The Council of the European Union has approved the allocation of a €100 million grant to the “EuroAsia Interconnector” electricity interconnector. It forms part of the Recovery and Resilience Plan (RRP) for Cyprus to end the energy isolation of Cyprus, the last non-interconnected EU member state.
The 2000 MW project, a European Union Project of Common Interest, aims connect Cyprus, Crete and Attica in Greece, and Israel with the rest of Europe. It is expected to ensure security of supply, while creating an alternative electricity corridor to connect the East Mediterranean to Europe. The developers behind the EuroAsia Interconnector are committed to commissioning the first phase by the end of 2025.

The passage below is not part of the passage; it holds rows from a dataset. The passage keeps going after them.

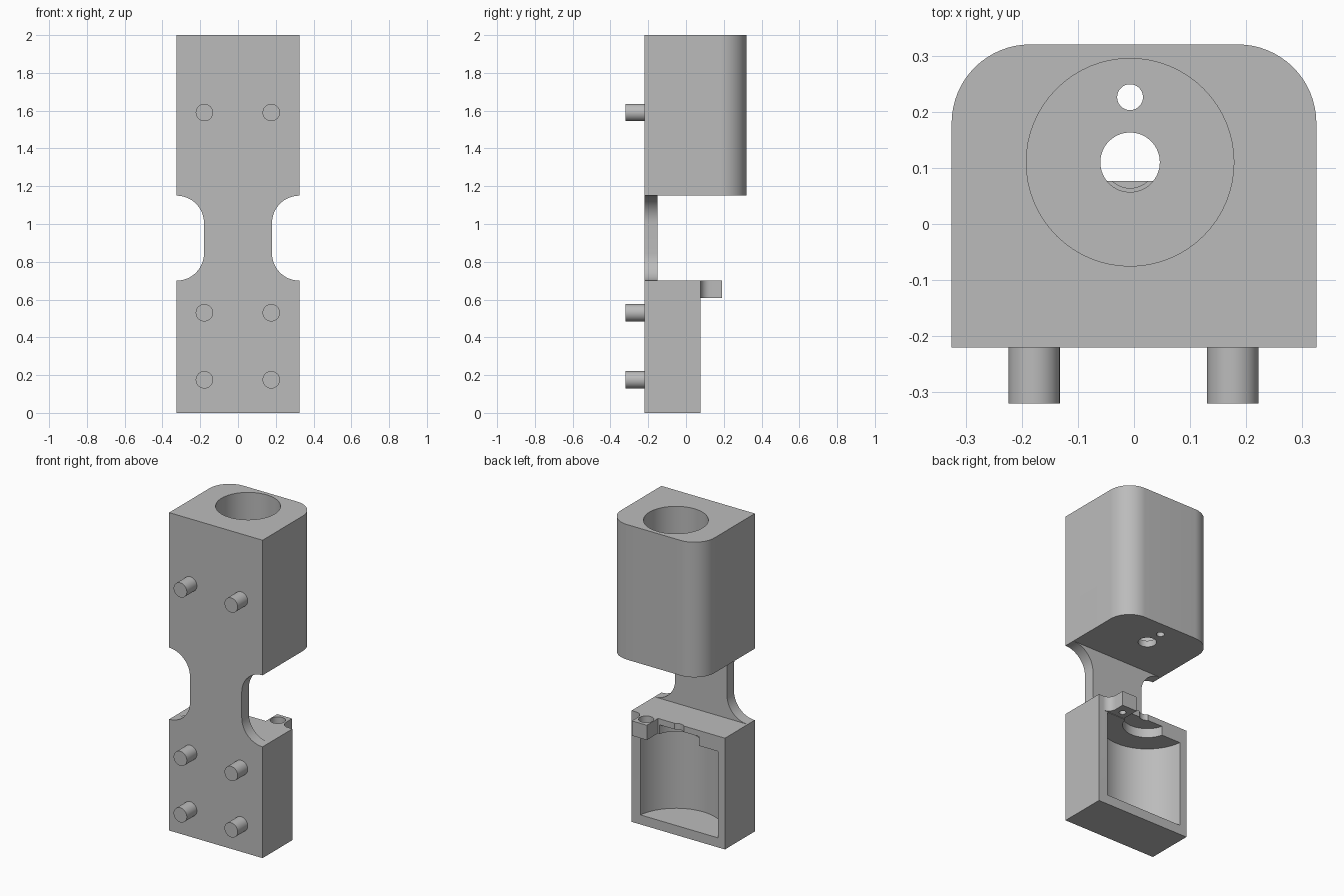
import bpy, bmesh
from math import cos, sin, radians

cube = bpy.data.objects.get("Cube")
if cube:
    bpy.data.objects.remove(cube, do_unlink=True)

grey = bpy.data.materials.new("plain grey")
grey.use_nodes = True
COLOUR = (0.5, 0.5, 0.5, 1)
grey.diffuse_color = COLOUR
grey.node_tree.nodes["Principled BSDF"].inputs["Base Color"].default_value = COLOUR


def arc(cx, cy, r, start, end, steps=16):
    angles = [radians(start + (end - start) * i / steps) for i in range(steps + 1)]
    return [(cx + r * cos(a), cy + r * sin(a)) for a in angles]


def prism(name, profile, axis, lo, hi):
    """Extrude a flat profile along one axis."""
    place = {"x": lambda a, b, t: (t, a, b),
             "y": lambda a, b, t: (a, t, b),
             "z": lambda a, b, t: (a, b, t)}[axis]
    bm = bmesh.new()
    ends = [[bm.verts.new(place(a, b, t)) for a, b in profile] for t in (lo, hi)]
    for ring in ends:
        bm.faces.new(ring)
    n = len(profile)
    for i in range(n):
        j = (i + 1) % n
        bm.faces.new((ends[0][i], ends[0][j], ends[1][j], ends[1][i]))
    bmesh.ops.recalc_face_normals(bm, faces=bm.faces)
    mesh = bpy.data.meshes.new(name)
    bm.to_mesh(mesh)
    bm.free()
    mesh.materials.append(grey)
    obj = bpy.data.objects.new(name, mesh)
    bpy.context.collection.objects.link(obj)
    return obj


def cylinder(name, centre, r, axis, lo, hi, steps=64):
    return prism(name, arc(*centre, r, 0, 360, steps)[:-1], axis, lo, hi)


def combine(target, tool, operation="DIFFERENCE"):
    """Apply a boolean and discard the tool."""
    tool.hide_render = True
    mod = target.modifiers.new("cut", "BOOLEAN")
    mod.operation, mod.solver, mod.object = operation, "EXACT", tool
    bpy.context.view_layer.objects.active = target
    bpy.ops.object.modifier_apply(modifier=mod.name)
    bpy.data.objects.remove(tool, do_unlink=True)


# Overall size
W, FRONT, BACK = 0.325, -0.22, 0.32
LOW_TOP, HIGH_BASE = 0.70, 1.15
LOW_BACK, NECK_BACK = 0.077, -0.15
AXIS = (-0.007, 0.11)

# Full-height body with rounded rear corners
R = 0.14
outline = [(-W, FRONT), (W, FRONT)]
outline += arc(W - R, BACK - R, R, 0, 90) + arc(R - W, BACK - R, R, 90, 180)
body = prism("holder_body", outline, "z", 0, 2)

# Stepped clearance behind the lower block and the neck
combine(body, prism("rear_clearance", [
    (LOW_BACK, -0.5), (1, -0.5), (1, HIGH_BASE), (NECK_BACK, HIGH_BASE),
    (NECK_BACK, LOW_TOP), (LOW_BACK, LOW_TOP)], "x", -1, 1))

# Rounded waist cut on each side of the neck
S = 0.145
for side in (-1, 1):
    slot = [(0.6, HIGH_BASE)] + arc(W, HIGH_BASE - S, S, 90, 180)
    slot += arc(W, LOW_TOP + S, S, 180, 270) + [(0.6, LOW_TOP)]
    combine(body, prism("waist_cut", [(side * x, z) for x, z in slot], "y", -0.5, 0))

# Rear tab with a filleted root
tab = [(0.14, 0), (0.14, 0.19), (0.244, 0.19)]
tab += arc(0.294, 0.127, 0.05, 180, 270, 8) + [(0.294, 0)]
combine(body, prism("rear_tab", tab, "z", 0.607, LOW_TOP), "UNION")

# Locating pegs on the front
for z in (0.175, 0.53, 1.59):
    for x in (-0.178, 0.176):
        combine(body, cylinder("front_peg", (x, z), 0.046, "y", -0.32, -0.2, 32), "UNION")

# Bores: name, centre, radius, bottom, top
TAB_HOLE = (0.19, 0.125)
bores = [
    ("upper_bore", AXIS, 0.185, 1.19, 2.1),
    ("upper_shaft_hole", AXIS, 0.053, 1.1, 1.3),
    ("upper_pin_hole", (AXIS[0], 0.226), 0.023, 1.1, 1.3),
    ("lower_cavity", AXIS, 0.272, 0.06, 0.604),
    ("lower_recess", AXIS, 0.141, 0.5, 0.662),
    ("lower_shaft_hole", AXIS, 0.046, 0.6, 0.8),
    ("tab_counterbore", TAB_HOLE, 0.044, 0.66, 0.8),
    ("tab_hole", TAB_HOLE, 0.02, 0.5, 0.7),
]
for name, centre, r, lo, hi in bores:
    combine(body, cylinder(name, centre, r, "z", lo, hi))

# Smooth curves, crisp edges
bpy.ops.object.select_all(action="DESELECT")
body.select_set(True)
bpy.context.view_layer.objects.active = body
bpy.ops.object.shade_smooth_by_angle(angle=radians(30))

“The EuroAsia Interconnector electricity interconnection ends the energy isolation of Cyprus, the last non-interconnected EU member state, ensures security of supply, more competitive wholesale electricity prices and enables the increased use of electricity from cleaner sources, in particular renewables, by connecting the electricity network of Cyprus to the Union continental system,” according to the European Commission.

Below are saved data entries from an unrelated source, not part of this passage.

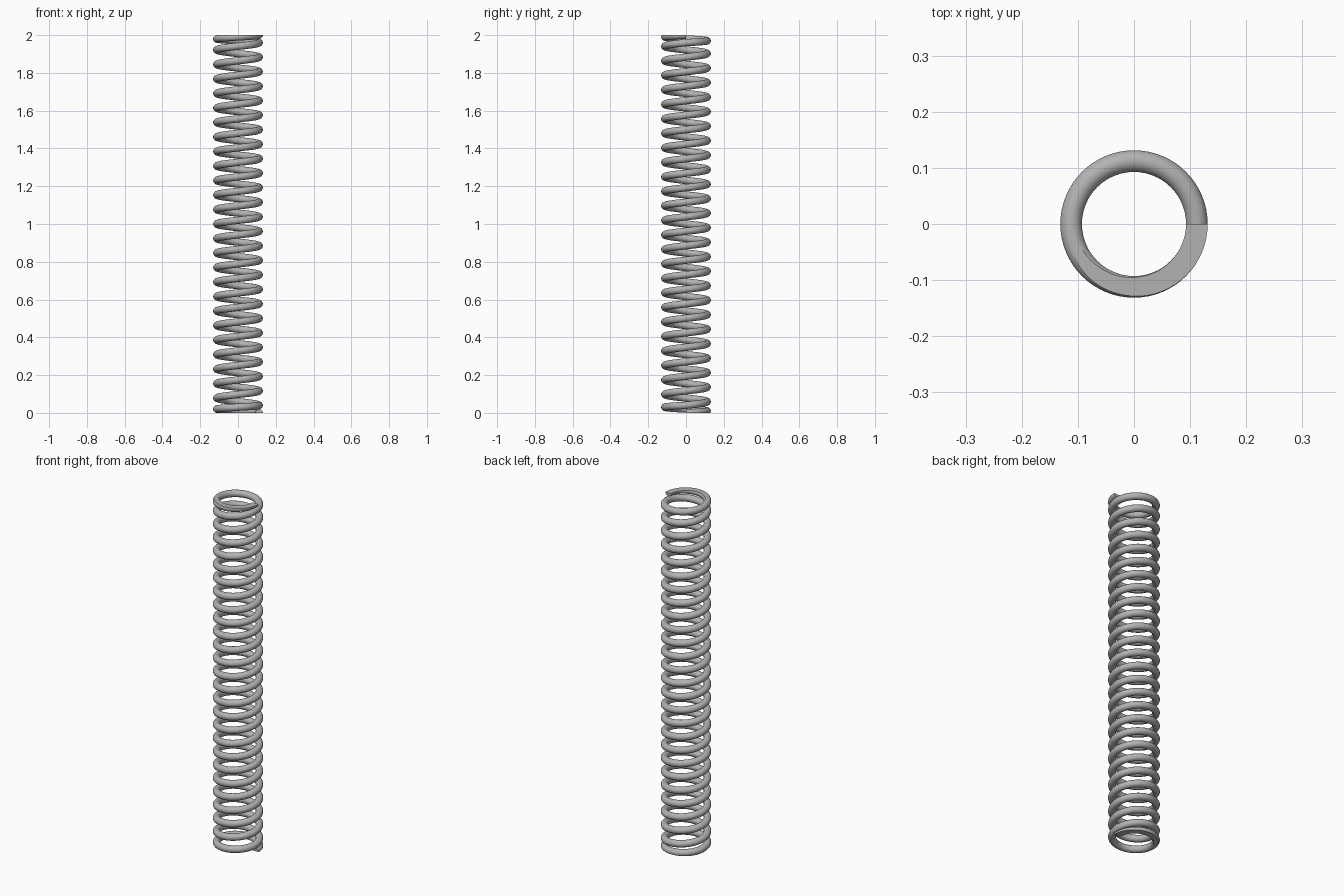
import bpy
import bmesh
from math import cos, sin, tau, radians
from mathutils import Vector

HEIGHT = 2.0
COIL_RADIUS = 0.112
WIRE_RADIUS = 0.0195
ACTIVE_TURNS = 25
END_PITCH = 0.04          # closed coil at each end
PITCH = (HEIGHT - 2 * END_PITCH) / ACTIVE_TURNS
STEPS = 64                # segments per turn
SIDES = 20                # sides of the wire

cube = bpy.data.objects.get("Cube")
if cube:
    bpy.data.objects.remove(cube, do_unlink=True)

steel = bpy.data.materials.new("steel grey")
steel.use_nodes = True
grey = (0.45, 0.45, 0.45, 1)
steel.diffuse_color = grey
steel.node_tree.nodes["Principled BSDF"].inputs["Base Color"].default_value = grey


def height_at(turn):
    """Closed first and last turns, even pitch between them."""
    if turn < 1:
        return END_PITCH * turn
    if turn > ACTIVE_TURNS + 1:
        return HEIGHT - END_PITCH * (ACTIVE_TURNS + 2 - turn)
    return END_PITCH + PITCH * (turn - 1)


# Round wire swept along the helix
bm = bmesh.new()
rings = []
for i in range((ACTIVE_TURNS + 2) * STEPS + 1):
    turn = i / STEPS
    out = Vector((cos(tau * turn), sin(tau * turn), 0))
    centre = out * COIL_RADIUS + Vector((0, 0, height_at(turn)))
    ring = []
    for k in range(SIDES):
        a = tau * (k + 0.5) / SIDES
        offset = out * cos(a) + Vector((0, 0, sin(a)))
        ring.append(bm.verts.new(centre + offset * WIRE_RADIUS))
    rings.append(ring)
for lower, upper in zip(rings, rings[1:]):
    for k in range(SIDES):
        n = (k + 1) % SIDES
        bm.faces.new((lower[k], lower[n], upper[n], upper[k]))
bm.faces.new(rings[0])
bm.faces.new(rings[-1])

# Grind both ends flat
for z, direction in ((0, -1), (HEIGHT, 1)):
    cut = bmesh.ops.bisect_plane(
        bm, geom=bm.verts[:] + bm.edges[:] + bm.faces[:], dist=1e-6,
        plane_co=(0, 0, z), plane_no=(0, 0, direction), clear_outer=True)
    edges = [e for e in cut["geom_cut"] if isinstance(e, bmesh.types.BMEdge)]
    bmesh.ops.holes_fill(bm, edges=edges, sides=0)
bmesh.ops.recalc_face_normals(bm, faces=bm.faces[:])

mesh = bpy.data.meshes.new("coil_spring")
bm.to_mesh(mesh)
bm.free()
mesh.materials.append(steel)
spring = bpy.data.objects.new("coil_spring", mesh)
bpy.context.collection.objects.link(spring)
bpy.ops.object.select_all(action="DESELECT")
spring.select_set(True)
bpy.context.view_layer.objects.active = spring
bpy.ops.object.shade_smooth_by_angle(angle=radians(30))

The developers behind the EuroAsia Interconnector aim to commission the first phase by the end of 2025. It has secured all the relevant permits and licensing, as well as binding offers from Siemens, Nexans and Prysmian.

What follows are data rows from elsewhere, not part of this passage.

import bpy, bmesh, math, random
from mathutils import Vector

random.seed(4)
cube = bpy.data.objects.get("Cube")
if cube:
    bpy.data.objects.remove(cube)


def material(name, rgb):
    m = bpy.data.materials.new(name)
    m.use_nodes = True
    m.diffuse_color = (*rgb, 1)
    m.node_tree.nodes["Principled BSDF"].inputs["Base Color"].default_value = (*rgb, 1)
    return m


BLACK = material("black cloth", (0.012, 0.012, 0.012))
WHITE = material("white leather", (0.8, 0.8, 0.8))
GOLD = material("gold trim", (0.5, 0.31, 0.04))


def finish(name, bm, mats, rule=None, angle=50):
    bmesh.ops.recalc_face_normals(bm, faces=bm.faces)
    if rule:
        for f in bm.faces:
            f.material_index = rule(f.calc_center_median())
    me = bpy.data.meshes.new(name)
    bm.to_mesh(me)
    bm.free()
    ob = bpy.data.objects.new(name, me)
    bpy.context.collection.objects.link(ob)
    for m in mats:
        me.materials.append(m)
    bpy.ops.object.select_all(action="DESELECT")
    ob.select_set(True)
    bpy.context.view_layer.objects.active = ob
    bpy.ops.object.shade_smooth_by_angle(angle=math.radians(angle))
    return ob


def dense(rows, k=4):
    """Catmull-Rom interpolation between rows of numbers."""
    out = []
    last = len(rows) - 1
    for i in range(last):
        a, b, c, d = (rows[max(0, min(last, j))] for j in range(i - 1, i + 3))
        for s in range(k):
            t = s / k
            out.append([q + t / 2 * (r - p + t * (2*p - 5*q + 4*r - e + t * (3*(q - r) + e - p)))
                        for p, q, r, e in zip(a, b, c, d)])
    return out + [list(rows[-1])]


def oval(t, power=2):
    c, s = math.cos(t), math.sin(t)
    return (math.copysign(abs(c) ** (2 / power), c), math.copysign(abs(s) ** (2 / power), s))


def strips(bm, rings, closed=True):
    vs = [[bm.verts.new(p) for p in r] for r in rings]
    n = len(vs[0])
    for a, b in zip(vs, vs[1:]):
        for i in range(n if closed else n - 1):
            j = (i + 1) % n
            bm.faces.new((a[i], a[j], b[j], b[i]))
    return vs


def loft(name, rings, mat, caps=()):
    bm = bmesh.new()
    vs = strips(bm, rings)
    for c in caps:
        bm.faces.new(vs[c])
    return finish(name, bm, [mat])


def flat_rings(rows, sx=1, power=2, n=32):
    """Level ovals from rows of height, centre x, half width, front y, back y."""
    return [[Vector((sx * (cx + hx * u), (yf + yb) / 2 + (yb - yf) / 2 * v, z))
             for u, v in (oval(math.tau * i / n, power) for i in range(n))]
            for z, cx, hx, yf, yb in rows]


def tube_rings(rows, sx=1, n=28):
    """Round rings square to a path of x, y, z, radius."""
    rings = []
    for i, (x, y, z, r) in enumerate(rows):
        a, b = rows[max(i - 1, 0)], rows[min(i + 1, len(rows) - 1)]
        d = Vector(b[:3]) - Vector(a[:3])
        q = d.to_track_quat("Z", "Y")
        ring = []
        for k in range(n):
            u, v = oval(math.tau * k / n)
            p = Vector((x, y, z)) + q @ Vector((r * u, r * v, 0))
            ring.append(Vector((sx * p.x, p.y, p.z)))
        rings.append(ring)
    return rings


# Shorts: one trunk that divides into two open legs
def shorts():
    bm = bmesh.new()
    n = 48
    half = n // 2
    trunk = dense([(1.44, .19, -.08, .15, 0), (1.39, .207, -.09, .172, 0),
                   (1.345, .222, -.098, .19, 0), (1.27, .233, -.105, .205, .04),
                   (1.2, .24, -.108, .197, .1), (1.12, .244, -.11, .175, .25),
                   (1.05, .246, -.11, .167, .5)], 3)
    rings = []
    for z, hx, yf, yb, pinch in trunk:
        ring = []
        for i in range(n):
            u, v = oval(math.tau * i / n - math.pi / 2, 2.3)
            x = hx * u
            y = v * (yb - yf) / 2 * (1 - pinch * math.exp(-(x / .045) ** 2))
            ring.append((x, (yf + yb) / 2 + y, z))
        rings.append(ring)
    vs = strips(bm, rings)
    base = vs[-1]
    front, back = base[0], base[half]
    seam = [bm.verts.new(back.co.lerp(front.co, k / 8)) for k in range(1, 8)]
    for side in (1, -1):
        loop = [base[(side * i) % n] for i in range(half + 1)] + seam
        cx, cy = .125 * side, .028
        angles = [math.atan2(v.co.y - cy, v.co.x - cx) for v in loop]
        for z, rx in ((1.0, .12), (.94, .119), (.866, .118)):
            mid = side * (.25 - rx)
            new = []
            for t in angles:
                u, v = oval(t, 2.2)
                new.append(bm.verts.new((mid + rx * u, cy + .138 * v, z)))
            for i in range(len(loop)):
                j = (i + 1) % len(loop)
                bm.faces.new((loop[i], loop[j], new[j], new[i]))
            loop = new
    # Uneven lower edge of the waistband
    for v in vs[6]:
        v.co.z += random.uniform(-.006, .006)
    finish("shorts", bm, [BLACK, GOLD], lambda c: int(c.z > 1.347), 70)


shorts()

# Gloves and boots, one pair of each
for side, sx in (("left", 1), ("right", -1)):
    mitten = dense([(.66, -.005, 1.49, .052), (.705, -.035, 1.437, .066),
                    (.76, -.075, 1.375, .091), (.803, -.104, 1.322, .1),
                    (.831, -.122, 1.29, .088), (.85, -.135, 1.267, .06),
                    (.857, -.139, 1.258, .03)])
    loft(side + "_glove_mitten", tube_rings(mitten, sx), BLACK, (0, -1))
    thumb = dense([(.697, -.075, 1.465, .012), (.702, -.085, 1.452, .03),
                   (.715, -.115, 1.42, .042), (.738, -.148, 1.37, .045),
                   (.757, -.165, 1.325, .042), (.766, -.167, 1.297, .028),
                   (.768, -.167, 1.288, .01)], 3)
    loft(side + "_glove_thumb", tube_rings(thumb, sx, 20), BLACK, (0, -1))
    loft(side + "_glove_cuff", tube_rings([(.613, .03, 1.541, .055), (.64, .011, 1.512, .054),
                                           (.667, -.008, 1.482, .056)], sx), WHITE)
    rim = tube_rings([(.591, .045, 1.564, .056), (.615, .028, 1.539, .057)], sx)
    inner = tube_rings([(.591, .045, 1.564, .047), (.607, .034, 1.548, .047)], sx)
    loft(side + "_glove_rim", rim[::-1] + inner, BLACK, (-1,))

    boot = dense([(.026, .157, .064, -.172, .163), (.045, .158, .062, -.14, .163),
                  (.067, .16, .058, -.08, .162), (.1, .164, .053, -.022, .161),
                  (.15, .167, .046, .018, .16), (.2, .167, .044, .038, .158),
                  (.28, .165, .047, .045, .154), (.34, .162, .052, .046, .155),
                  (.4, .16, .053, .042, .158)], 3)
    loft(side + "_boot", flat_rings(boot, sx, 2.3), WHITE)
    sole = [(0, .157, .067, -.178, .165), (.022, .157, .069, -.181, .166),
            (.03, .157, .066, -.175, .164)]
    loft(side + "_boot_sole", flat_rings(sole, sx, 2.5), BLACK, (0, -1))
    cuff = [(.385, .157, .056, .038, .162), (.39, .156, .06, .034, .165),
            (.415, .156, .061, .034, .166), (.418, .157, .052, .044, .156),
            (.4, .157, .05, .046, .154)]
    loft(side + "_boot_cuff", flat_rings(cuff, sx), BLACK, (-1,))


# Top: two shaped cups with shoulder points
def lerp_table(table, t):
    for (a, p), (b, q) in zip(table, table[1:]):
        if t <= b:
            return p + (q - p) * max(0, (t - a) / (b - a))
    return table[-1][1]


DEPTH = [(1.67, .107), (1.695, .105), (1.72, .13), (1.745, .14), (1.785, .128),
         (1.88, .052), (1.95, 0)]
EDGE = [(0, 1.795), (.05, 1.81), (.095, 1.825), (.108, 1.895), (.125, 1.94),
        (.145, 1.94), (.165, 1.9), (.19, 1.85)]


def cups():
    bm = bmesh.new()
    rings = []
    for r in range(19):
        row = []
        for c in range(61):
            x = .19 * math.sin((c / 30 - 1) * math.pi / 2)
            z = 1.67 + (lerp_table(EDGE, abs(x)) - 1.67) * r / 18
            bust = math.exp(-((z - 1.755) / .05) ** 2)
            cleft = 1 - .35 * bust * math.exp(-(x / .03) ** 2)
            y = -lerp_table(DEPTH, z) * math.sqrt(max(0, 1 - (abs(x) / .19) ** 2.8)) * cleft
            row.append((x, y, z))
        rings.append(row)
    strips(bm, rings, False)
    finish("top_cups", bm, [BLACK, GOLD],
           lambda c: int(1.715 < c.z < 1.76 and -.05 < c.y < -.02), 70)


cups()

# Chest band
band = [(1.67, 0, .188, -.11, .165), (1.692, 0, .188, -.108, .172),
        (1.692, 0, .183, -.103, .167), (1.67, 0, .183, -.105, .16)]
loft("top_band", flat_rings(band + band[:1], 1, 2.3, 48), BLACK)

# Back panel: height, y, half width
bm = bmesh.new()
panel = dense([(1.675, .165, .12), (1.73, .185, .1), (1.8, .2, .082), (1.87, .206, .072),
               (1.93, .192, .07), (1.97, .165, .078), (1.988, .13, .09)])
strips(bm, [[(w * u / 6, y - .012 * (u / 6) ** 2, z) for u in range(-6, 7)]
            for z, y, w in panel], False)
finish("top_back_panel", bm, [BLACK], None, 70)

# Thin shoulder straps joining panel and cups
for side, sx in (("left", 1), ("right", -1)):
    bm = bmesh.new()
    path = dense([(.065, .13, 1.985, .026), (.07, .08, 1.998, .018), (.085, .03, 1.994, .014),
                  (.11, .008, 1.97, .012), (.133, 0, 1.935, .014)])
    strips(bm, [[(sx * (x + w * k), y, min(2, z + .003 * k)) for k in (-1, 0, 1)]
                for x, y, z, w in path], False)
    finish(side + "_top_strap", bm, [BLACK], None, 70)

EuroAsia has been named a Projects of Common Interest (PCI3.10), which provides access to public funds. Projects of Common Interest (PCIs) are key infrastructure projects, especially cross-border projects, that link the energy systems of EU countries.